In the wake of the media blitz around the discovery of King Richard III’s remains under a parking lot in Leicester, England, archaeologists have announced they’re looking for another medieval English king.
The Times reports that archaeologists are seeking permission to exhume an unmarked grave at St. Bartholomew’s Church in Hyde, Winchester, that they think contains the remains of King Alfred the Great.
Alfred ruled from 871-899 and helped consolidate the patchwork of Anglo-Saxon kingdoms into a unified country. He spent much of his reign fighting off the Vikings and establishing a legal code.
Alfred’s remains were buried in Winchester Cathedral and later moved to nearby Hyde Abbey. In the 19th century, an amateur archaeologist explored the altar of this abbey and dug up what he thought were Alfred’s bones. The vicar of St. Bartholomew’s later bought them for ten shillings and reburied them.
Records show there are five skulls and various other bones in the grave. While radiocarbon dating them and determining the age and sex is a simple affair, proving that one of them is Alfred will be a lot more difficult. In the dig in Leicester, the archaeologists were able to find direct descendants of Richard III to supply DNA for testing. Alfred lived centuries before Richard, however, and this makes it tricky to find a direct descendant.
The Diocese of Winchester said in a statement that the matter is being looked into.
Alfred left an enduring mark on the English consciousness. Many places bear his name, including places he probably never visited such as Alfred’s Castle on the Ridgeway Trail.

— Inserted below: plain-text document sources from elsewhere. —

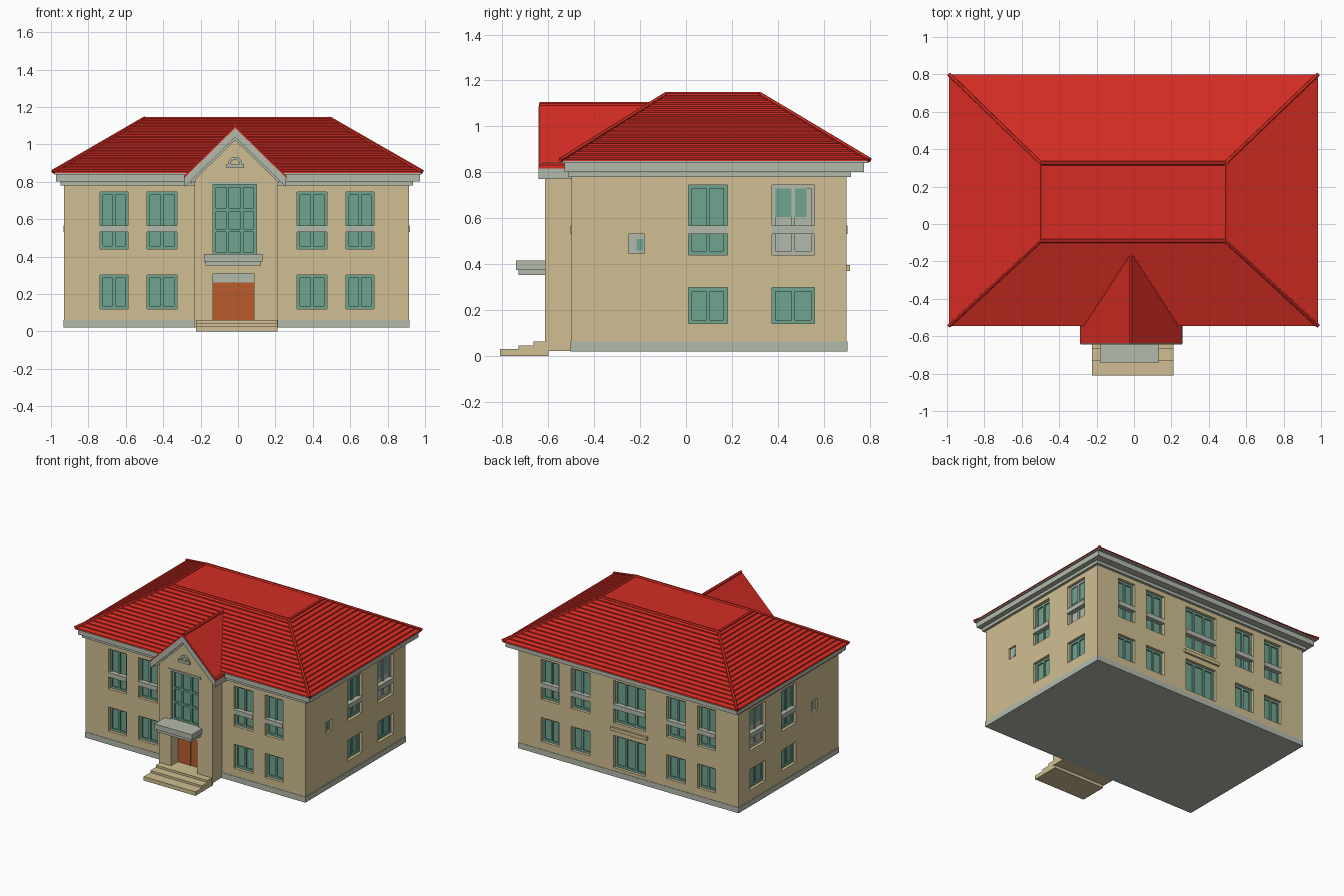
import bpy, bmesh, math
from mathutils import Vector

if "Cube" in bpy.data.objects:
    bpy.data.objects.remove(bpy.data.objects["Cube"])


def mat(name, r, g, b):
    def lin(c):
        c /= 255
        return c / 12.92 if c <= 0.04045 else ((c + 0.055) / 1.055) ** 2.4
    m = bpy.data.materials.new(name)
    m.diffuse_color = (lin(r), lin(g), lin(b), 1)
    m.use_nodes = True
    m.node_tree.nodes["Principled BSDF"].inputs["Base Color"].default_value = m.diffuse_color
    return m


TAN = mat("tan_plaster", 208, 191, 146)
GREY = mat("pale_grey_stone", 180, 186, 171)
RED = mat("red_tile", 212, 44, 35)
TEAL = mat("teal_glass", 112, 163, 143)
ORANGE = mat("orange_wood", 184, 92, 45)


def finish(name, bm, m):
    bmesh.ops.recalc_face_normals(bm, faces=bm.faces)
    me = bpy.data.meshes.new(name)
    bm.to_mesh(me)
    bm.free()
    me.materials.append(m)
    ob = bpy.data.objects.new(name, me)
    bpy.context.collection.objects.link(ob)
    return ob


def boxes(name, items, m):
    """One object from boxes given as (x0, x1, y0, y1, z0, z1)."""
    bm = bmesh.new()
    for x0, x1, y0, y1, z0, z1 in items:
        vs = bmesh.ops.create_cube(bm, size=1)["verts"]
        for v in vs:
            v.co = Vector(((x0 + x1) / 2 + v.co.x * (x1 - x0),
                           (y0 + y1) / 2 + v.co.y * (y1 - y0),
                           (z0 + z1) / 2 + v.co.z * (z1 - z0)))
    return finish(name, bm, m)


def prism(name, pts, y0, y1, m):
    """Extrude an xz outline along y."""
    bm = bmesh.new()
    f = bm.faces.new([bm.verts.new((x, y0, z)) for x, z in pts])
    r = bmesh.ops.extrude_face_region(bm, geom=[f])
    for v in r["geom"]:
        if isinstance(v, bmesh.types.BMVert):
            v.co.y = y1
    return finish(name, bm, m)


def rods(name, pairs, radius, m):
    bm = bmesh.new()
    for a, b in pairs:
        a, b = Vector(a), Vector(b)
        d = b - a
        vs = bmesh.ops.create_cone(bm, cap_ends=True, segments=6, radius1=radius,
                                   radius2=radius, depth=d.length)["verts"]
        bmesh.ops.rotate(bm, verts=vs, matrix=Vector((0, 0, 1)).rotation_difference(d).to_matrix())
        bmesh.ops.translate(bm, verts=vs, vec=(a + b) / 2)
    return finish(name, bm, m)


def cut(ob, items):
    """Cut recesses into a wall."""
    c = boxes("recess_cutter", items, TAN)
    c.hide_render = True
    mod = ob.modifiers.new("recesses", "BOOLEAN")
    mod.operation, mod.solver, mod.object = "DIFFERENCE", "EXACT", c
    bpy.context.view_layer.objects.active = ob
    bpy.ops.object.modifier_apply(modifier=mod.name)
    bpy.data.objects.remove(c)


# wall planes: axis, position, outward sign
PLANES = {"front": ("y", -0.50, -1), "back": ("y", 0.70, 1), "right": ("x", 0.915, 1),
          "left": ("x", -0.93, -1), "porch": ("y", -0.615, -1)}


def on_wall(side, u0, u1, z0, z1, d0, d1):
    axis, p, s = PLANES[side]
    a, b = sorted((p + s * d0, p + s * d1))
    return (u0, u1, a, b, z0, z1) if axis == "y" else (a, b, u0, u1, z0, z1)


# openings
UP, LOW = (0.44, 0.745), (0.12, 0.303)
cols = [(-0.738, -0.588), (-0.487, -0.327), (0.315, 0.475), (0.578, 0.727)]
side_cols = [(0.01, 0.18), (0.375, 0.56)]
tall, low, small = [], [], []
for s in ("front", "back"):
    tall += [(s, a, b, *UP) for a, b in cols]
    low += [(s, a, b, *LOW) for a, b in cols]
for s in ("right", "left"):
    tall += [(s, a, b, *UP) for a, b in side_cols]
    low += [(s, a, b, 0.14, 0.297) for a, b in side_cols]
    small.append((s, -0.25, -0.18, 0.445, 0.53))
tall.append(("back", -0.15, 0.118, 0.425, 0.745))
low.append(("back", -0.15, 0.118, 0.085, 0.33))
DEPTH = 0.04

# main walls and projecting entrance bay
walls = boxes("main_walls", [(-0.93, 0.915, -0.50, 0.70, 0.022, 0.80)], TAN)
cut(walls, [on_wall(*w, -DEPTH, 0.05) for w in tall + low + small])
bay = prism("entrance_bay", [(-0.233, 0.022), (0.215, 0.022), (0.215, 0.83),
                             (-0.01, 1.055), (-0.233, 0.83)], -0.615, -0.30, TAN)
big = ("porch", -0.134, 0.10, 0.41, 0.785)
door = ("porch", -0.134, 0.085, 0.06, 0.31)
cut(bay, [on_wall(*big, -0.035, 0.05), on_wall(*door, -0.09, 0.05)])

# glazing, casement bars, sill bands
glass, bars, bands = [], [], []
grey_panes = []
for w in tall + low + [big]:
    s, a, b, z0, z1 = w
    grey = s in ("right", "left") and a > 0.3 and z0 > 0.4
    (grey_panes if grey else glass).append(on_wall(*w, -DEPTH, -DEPTH + 0.008))
    if grey:
        glass.append(on_wall(s, a + 0.012, b - 0.035, 0.605, 0.73, -DEPTH, -DEPTH + 0.012))
    t, c, wide = 0.008, (a + b) / 2, b - a > 0.2
    dd = (-DEPTH + 0.005, -DEPTH + 0.018)
    dest = grey_panes if grey else bars
    for u in ([a + t, c, b - t] if not wide else [a + t, a + (b - a) / 3, b - (b - a) / 3, b - t]):
        dest.append(on_wall(s, u - t, u + t, z0, z1, *dd))
    for z in [z0 + t, z1 - t] + ([0.54, 0.65] if w is big else []):
        dest.append(on_wall(s, a, b, z - t, z + t, *dd))
    if w in tall:
        bands.append(on_wall(s, a, b, 0.532, 0.567, -DEPTH, 0.004))
for w in small:
    s, a, b, z0, z1 = w
    grey_panes.append(on_wall(*w, -DEPTH, -0.015))
    glass.append(on_wall(s, a + 0.035, b - 0.008, z0 + 0.015, z1 - 0.02, -0.02, -0.011))
boxes("window_glass", glass, TEAL)
boxes("window_bars", bars, TEAL)
boxes("window_bands", bands, GREY)
boxes("grey_window_panels", grey_panes, GREY)
boxes("back_ledge", [(-0.17, 0.138, 0.69, 0.715, 0.37, 0.395)], TAN)

# door leaves with transom
boxes("door_leaves", [(-0.134, -0.027, -0.53, -0.515, 0.06, 0.262),
                      (-0.022, 0.085, -0.53, -0.515, 0.06, 0.262),
                      (-0.03, -0.019, -0.526, -0.515, 0.06, 0.262)], ORANGE)
boxes("door_transom", [(-0.134, 0.085, -0.535, -0.515, 0.262, 0.312)], GREY)

# canopy, bay lintel, entrance steps
boxes("canopy", [(-0.183, 0.13, -0.74, -0.60, 0.375, 0.415),
                 (-0.175, 0.122, -0.73, -0.60, 0.353, 0.375)], GREY)
boxes("bay_lintel", [(-0.155, 0.118, -0.622, -0.61, 0.785, 0.80)], GREY)
boxes("entrance_steps", [(-0.225, 0.21, -0.81, -0.60, 0.0, 0.03),
                         (-0.225, 0.21, -0.73, -0.60, 0.03, 0.046),
                         (-0.225, 0.21, -0.665, -0.60, 0.046, 0.062)], TAN)

# plinth and stepped cornice
boxes("plinth", [(-0.933, 0.918, -0.503, 0.703, 0.02, 0.062)], GREY)
boxes("cornice", [(-0.95, 0.935, -0.515, 0.72, 0.78, 0.802),
                  (-0.972, 0.972, -0.53, 0.775, 0.802, 0.84),
                  (-0.985, 0.982, -0.54, 0.795, 0.84, 0.85),
                  (-0.275, -0.228, -0.63, -0.50, 0.802, 0.842),
                  (0.21, 0.25, -0.63, -0.50, 0.802, 0.842)], GREY)

# hipped roof in lapped tile courses
LO, HI = (-0.99, 0.985, -0.545, 0.80, 0.848), (-0.50, 0.49, -0.09, 0.325, 1.138)


def corners(t, lift=0.0):
    x0, x1, y0, y1, z = (a + (b - a) * t for a, b in zip(LO, HI))
    z += lift
    return [(x0, y0, z), (x1, y0, z), (x1, y1, z), (x0, y1, z)]


bm = bmesh.new()
N = 17
rings = []
for i in range(N):
    rings.append([bm.verts.new(p) for p in corners(i / N)])
    rings.append([bm.verts.new(p) for p in corners(i / N, 0.008)])
rings.append([bm.verts.new(p) for p in corners(1)])
for r, q in zip(rings, rings[1:]):
    for k in range(4):
        bm.faces.new((r[k], r[(k + 1) % 4], q[(k + 1) % 4], q[k]))
bm.faces.new(rings[0][::-1])
bm.faces.new(rings[-1])
finish("hipped_roof", bm, RED)
lo, hi = corners(0, 0.006), corners(1, 0.0)
rods("hip_tiles", [(lo[k], hi[k]) for k in range(4)] +
     [(hi[k], hi[(k + 1) % 4]) for k in range(4)], 0.011, RED)


# gable roof over the bay: red covering on grey bargeboards
def chevron(name, top, thick, half, y0, y1, m):
    c, s = -0.015, 0.98
    prism(name, [(c - half, top - half * s), (c, top), (c + half, top - half * s),
                 (c + half, top - half * s - thick), (c, top - thick),
                 (c - half, top - half * s - thick)], y0, y1, m)


chevron("gable_roof", 1.10, 0.014, 0.275, -0.64, -0.15, RED)
chevron("gable_bargeboard", 1.088, 0.05, 0.272, -0.643, -0.50, GREY)
chevron("gable_inner_moulding", 1.04, 0.018, 0.235, -0.626, -0.55, GREY)
rods("gable_ridge_tile", [((-0.015, -0.638, 1.094), (-0.015, -0.155, 1.094))], 0.012, RED)

# small arched attic opening in the gable
arch = []
for k in range(9):
    a = math.pi * k / 8
    arch.append((math.cos(a), math.sin(a)))
outer = [(-0.015 + 0.038 * x, 0.895 + 0.038 * z) for x, z in arch]
inner = [(-0.015 + 0.024 * x, 0.895 + 0.024 * z) for x, z in arch]
prism("attic_arch", outer + inner[::-1], -0.627, -0.61, GREY)
boxes("attic_sill", [(-0.062, 0.032, -0.63, -0.61, 0.875, 0.895)], GREY)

It’s said Alfred defeated the Vikings nearby in 871. In fact the “castle” is a hill fort dating to about the sixth century B.C. If you’re in Oxford, go to the Ashmolean Museum and check out the Alfred jewel, made by order of the king himself and shown here courtesy John W. Schulze.